** EXERCISE GOAL **
Pull every line with the word "translate" out of the entries below.

** DATA TO USE **
◆ ◆ ◆ ◆ ◆ ◆ ◆
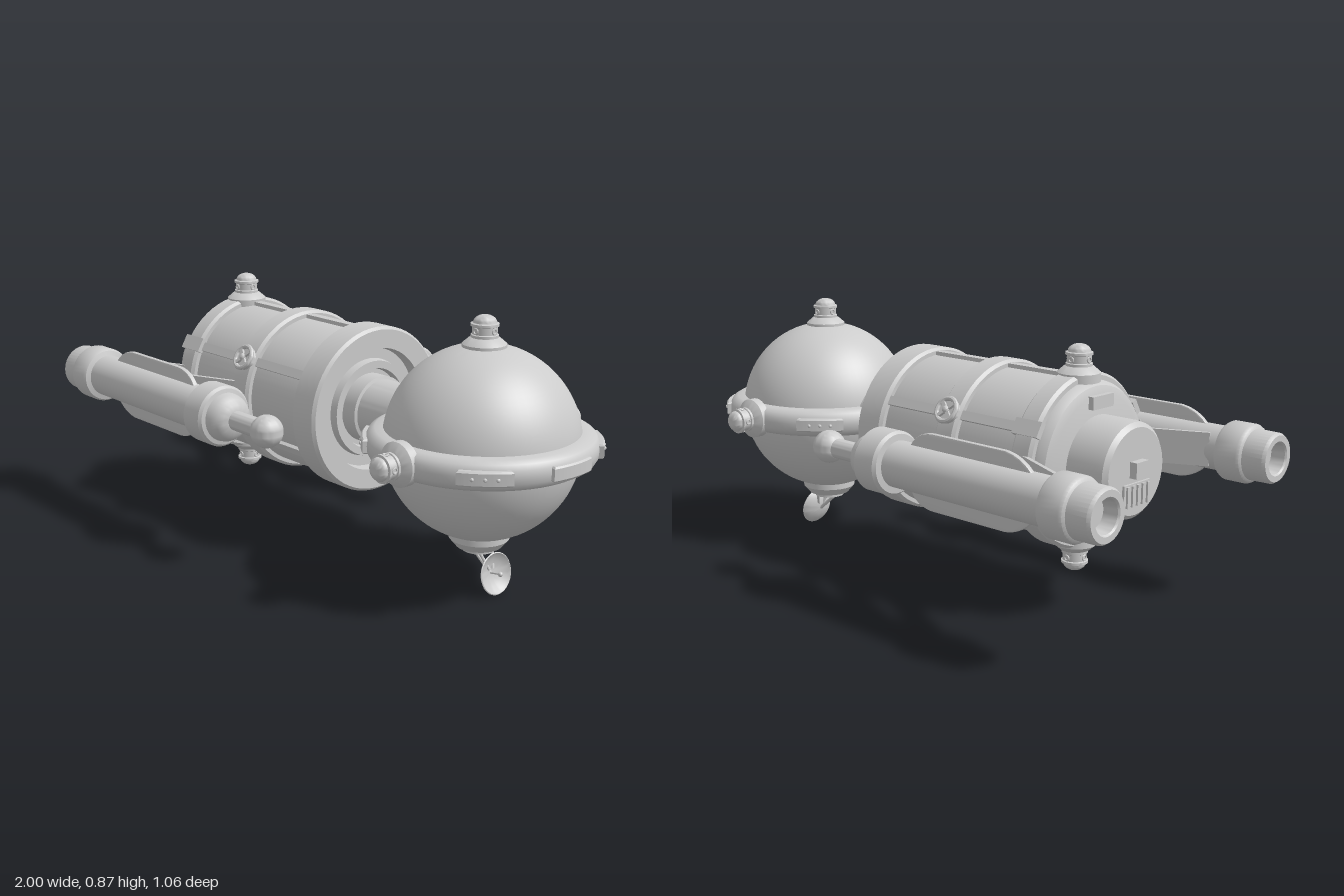
import * as THREE from 'three';
import { toCreasedNormals } from 'three/addons/utils/BufferGeometryUtils.js';

const grey = new THREE.MeshStandardMaterial({ color: 0xcccccc });
const greyDouble = new THREE.MeshStandardMaterial({ color: 0xcccccc, side: THREE.DoubleSide });
const AXIS = 0.48;

function add(parent, name, geometry, x = 0, y = 0, z = 0, material = grey) {
  const mesh = new THREE.Mesh(toCreasedNormals(geometry, 0.6), material);
  mesh.name = name;
  mesh.position.set(x, y, z);
  parent.add(mesh);
  return mesh;
}

function group(parent, name, x = 0, y = 0, z = 0) {
  const g = new THREE.Group();
  g.name = name;
  g.position.set(x, y, z);
  parent.add(g);
  return g;
}

const lathe = (pts, seg = 48) => new THREE.LatheGeometry(pts.map(([r, h]) => new THREE.Vector2(r, h)), seg);
// Profile of [radius, x] revolved about the x axis
const latheX = (pts, seg = 48) => lathe(pts, seg).rotateZ(-Math.PI / 2);

function rod(parent, name, a, b, r) {
  const curve = new THREE.LineCurve3(new THREE.Vector3(...a), new THREE.Vector3(...b));
  return add(parent, name, new THREE.TubeGeometry(curve, 1, r, 10));
}

// Domed beacon with a flared foot, a grooved collar and small ports
function stud(parent, name, x, y, z, rotX = 0) {
  const g = group(parent, name, x, y, z);
  g.rotation.x = rotX;
  const pts = [[0.068, -0.02], [0.068, 0.008], [0.047, 0.026], [0.042, 0.028], [0.042, 0.036],
    [0.038, 0.038], [0.038, 0.06], [0.043, 0.062], [0.043, 0.07], [0.036, 0.072]];
  for (let i = 1; i <= 6; i++) {
    const a = (i / 6) * Math.PI / 2;
    pts.push([Math.max(0.036 * Math.cos(a), 0), 0.072 + 0.024 * Math.sin(a)]);
  }
  add(g, 'beacon', lathe(pts, 32));
  for (let i = 0; i < 4; i++) {
    const a = i * Math.PI / 2;
    add(g, 'port', new THREE.TorusGeometry(0.008, 0.003, 6, 14).rotateY(Math.PI / 2 - a),
      0.039 * Math.cos(a), 0.049, -0.039 * Math.sin(a));
  }
}

// Curved pad lying on the equator ring
function arcPad(r0, r1, half, height) {
  const s = new THREE.Shape();
  s.absarc(0, 0, r1, -half, half, false);
  s.absarc(0, 0, r0, half, -half, true);
  return new THREE.ExtrudeGeometry(s, { depth: height, bevelSize: 0.005, bevelThickness: 0.005, bevelSegments: 1, curveSegments: 12 })
    .translate(0, 0, -height / 2).rotateX(-Math.PI / 2);
}

function buildCabin(root) {
  const g = group(root, 'cabin', 0.63, AXIS, 0);
  add(g, 'cabinSphere', new THREE.SphereGeometry(0.303, 64, 40));
  add(g, 'equatorRing', lathe([[0.29, -0.05], [0.325, -0.048], [0.343, -0.038], [0.352, -0.022], [0.354, 0],
    [0.352, 0.018], [0.343, 0.034], [0.325, 0.044], [0.29, 0.046]], 72));
  for (const k of [0, 1, 3, 5, 7]) {
    const pad = group(g, 'ringPad', 0, -0.002, 0);
    pad.rotation.y = k * Math.PI / 4;
    add(pad, 'pad', arcPad(0.33, 0.362, 0.21, 0.036));
    if (k) for (const a of [-0.1, 0, 0.1]) {
      add(pad, 'padRivet', new THREE.SphereGeometry(0.006, 8, 6), 0.367 * Math.cos(a), 0, 0.367 * Math.sin(a));
    }
  }
  stud(g, 'topBeacon', 0, 0.296, 0);
  stud(g, 'leftSideBeacon', 0, 0, 0.346, Math.PI / 2);
  stud(g, 'rightSideBeacon', 0, 0, -0.346, -Math.PI / 2);

  // Underside mount and dish
  add(g, 'dishMount', lathe([[0, -0.348], [0.052, -0.348], [0.052, -0.334], [0.072, -0.334], [0.094, -0.308], [0.094, -0.285]]));
  const dish = group(g, 'dish', 0.055, -0.412, 0);
  dish.rotation.z = 0.18;
  add(dish, 'dishBowl', latheX([[0, -0.006], [0.025, -0.003], [0.045, 0.004], [0.06, 0.014], [0.067, 0.022], [0.064, 0.024],
    [0.057, 0.017], [0.043, 0.008], [0.024, 0.001], [0, -0.002]], 40), 0, 0, 0, greyDouble);
  add(dish, 'dishFeed', new THREE.CylinderGeometry(0.003, 0.003, 0.04, 8).rotateZ(Math.PI / 2), 0.018, 0, 0);
  add(dish, 'feedTip', new THREE.SphereGeometry(0.008, 12, 8), 0.04, 0, 0);
  rod(g, 'dishBrace', [-0.04, -0.34, 0], [0.052, -0.412, 0], 0.006);
  for (const s of [-1, 1]) rod(g, 'dishStrut', [0.03, -0.34, 0.03 * s], [0.055, -0.4, 0.008 * s], 0.005);
}

function buildHull(root) {
  const g = group(root, 'hull', 0, AXIS, 0);
  // Barrel with a stepped recess around the neck
  add(g, 'barrel', latheX([[0, -0.63], [0.215, -0.63], [0.24, -0.62], [0.252, -0.6], [0.255, -0.58], [0.255, 0.08],
    [0.24, 0.155], [0.205, 0.155], [0.2, 0.115], [0.165, 0.115], [0.16, 0.14], [0.135, 0.14],
    [0.13, 0.115], [0.115, 0.115], [0.115, 0.175], [0.105, 0.178], [0.105, 0.36]], 64));
  for (const [x0, x1] of [[-0.59, -0.51], [-0.275, -0.19], [0.05, 0.163]]) {
    add(g, 'hoop', latheX([[0.24, x0], [0.268, x0], [0.277, x0 + 0.01], [0.277, x1 - 0.01], [0.268, x1], [0.235, x1]], 64));
  }
  // Lengthwise ribs, six around the barrel
  for (let i = 0; i < 6; i++) {
    const rib = group(g, 'rib');
    rib.rotation.x = i * Math.PI / 3;
    add(rib, 'ribBar', new THREE.BoxGeometry(0.64, 0.022, 0.03), -0.23, 0.256, 0);
    add(rib, 'ribFoot', new THREE.BoxGeometry(0.1, 0.02, 0.05), -0.55, 0.27, 0);
  }
  stud(g, 'upperBeacon', -0.55, 0.266, 0);
  stud(g, 'lowerBeacon', -0.55, -0.266, 0, Math.PI);

  // Hatch wheels on the middle hoop
  for (const s of [-1, 1]) {
    const arm = group(g, 'hatchWheel', -0.232, 0, 0);
    arm.rotation.x = s * Math.PI / 3;
    add(arm, 'wheelBase', new THREE.CylinderGeometry(0.036, 0.042, 0.03, 28), 0, 0.275, 0);
    add(arm, 'wheelRim', new THREE.TorusGeometry(0.038, 0.008, 8, 28).rotateX(Math.PI / 2), 0, 0.293, 0);
    for (const a of [0, Math.PI / 2]) {
      add(arm, 'wheelSpoke', new THREE.BoxGeometry(0.072, 0.01, 0.012).rotateY(a + Math.PI / 4), 0, 0.294, 0);
    }
    add(arm, 'wheelHub', new THREE.SphereGeometry(0.012, 14, 10), 0, 0.296, 0);
  }

  // Rear machinery drum, grille and latches
  add(g, 'rearDrum', latheX([[0, -0.775], [0.135, -0.775], [0.149, -0.762], [0.152, -0.74], [0.152, -0.62]]));
  add(g, 'rearLatch', new THREE.BoxGeometry(0.03, 0.05, 0.06), -0.785, 0.01, 0);
  add(g, 'grilleFrame', new THREE.BoxGeometry(0.012, 0.075, 0.13), -0.777, -0.07, 0);
  for (let i = -2; i <= 2; i++) add(g, 'grilleBar', new THREE.BoxGeometry(0.012, 0.065, 0.012), -0.784, -0.07, i * 0.025);
  for (const s of [-1, 1]) add(g, 'hullLatch', new THREE.BoxGeometry(0.03, 0.04, 0.1), -0.633, s * 0.195, 0);
}

function buildPod(root, side) {
  const g = group(root, side > 0 ? 'leftPod' : 'rightPod', 0, AXIS, side * 0.43);
  add(g, 'podBody', latheX([[0, -0.95], [0.045, -0.95], [0.05, -0.995], [0.055, -1], [0.074, -1], [0.081, -0.99], [0.082, -0.92],
    [0.091, -0.915], [0.096, -0.905], [0.096, -0.835], [0.09, -0.825], [0.073, -0.82], [0.073, -0.2],
    [0.093, -0.198], [0.101, -0.188], [0.101, -0.108], [0.093, -0.098], [0.08, -0.095],
    [0.077, -0.075], [0.066, -0.053], [0.05, -0.04], [0.032, -0.036], [0.032, 0.09], [0, 0.1]], 40));
  add(g, 'podBall', new THREE.SphereGeometry(0.053, 32, 20), 0.121, 0, 0);

  // Thin rounded fin through the tube
  const s = new THREE.Shape();
  s.moveTo(-0.76, 0);
  s.bezierCurveTo(-0.76, 0.07, -0.7, 0.108, -0.64, 0.115);
  s.lineTo(-0.35, 0.115);
  s.bezierCurveTo(-0.28, 0.11, -0.25, 0.07, -0.25, 0);
  s.bezierCurveTo(-0.25, -0.07, -0.28, -0.11, -0.35, -0.115);
  s.lineTo(-0.64, -0.115);
  s.bezierCurveTo(-0.7, -0.108, -0.76, -0.07, -0.76, 0);
  add(g, 'podFin', new THREE.ExtrudeGeometry(s, { depth: 0.008, bevelSize: 0.005, bevelThickness: 0.005, bevelSegments: 2 })
    .translate(0, 0, -0.004));

  // Swept flat struts to the hull
  for (const [x0, x1] of [[-0.79, -0.54], [-0.52, -0.24]]) {
    const z0 = -0.06 * side, z1 = -0.175 * side;
    const strut = add(g, 'podStrut', new THREE.BoxGeometry(Math.hypot(x1 - x0, z1 - z0), 0.11, 0.013), (x0 + x1) / 2, 0.005, (z0 + z1) / 2);
    strut.rotation.y = -Math.atan2(z1 - z0, x1 - x0);
  }
}

export function createModel() {
  const root = new THREE.Group();
  root.name = 'spacecraft';
  buildCabin(root);
  buildHull(root);
  for (const side of [1, -1]) buildPod(root, side);
  return root;
}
◆ ◆ ◆ ◆ ◆ ◆ ◆
** EXPECTED ANSWER **
    .translate(0, 0, -height / 2).rotateX(-Math.PI / 2);
    .translate(0, 0, -0.004));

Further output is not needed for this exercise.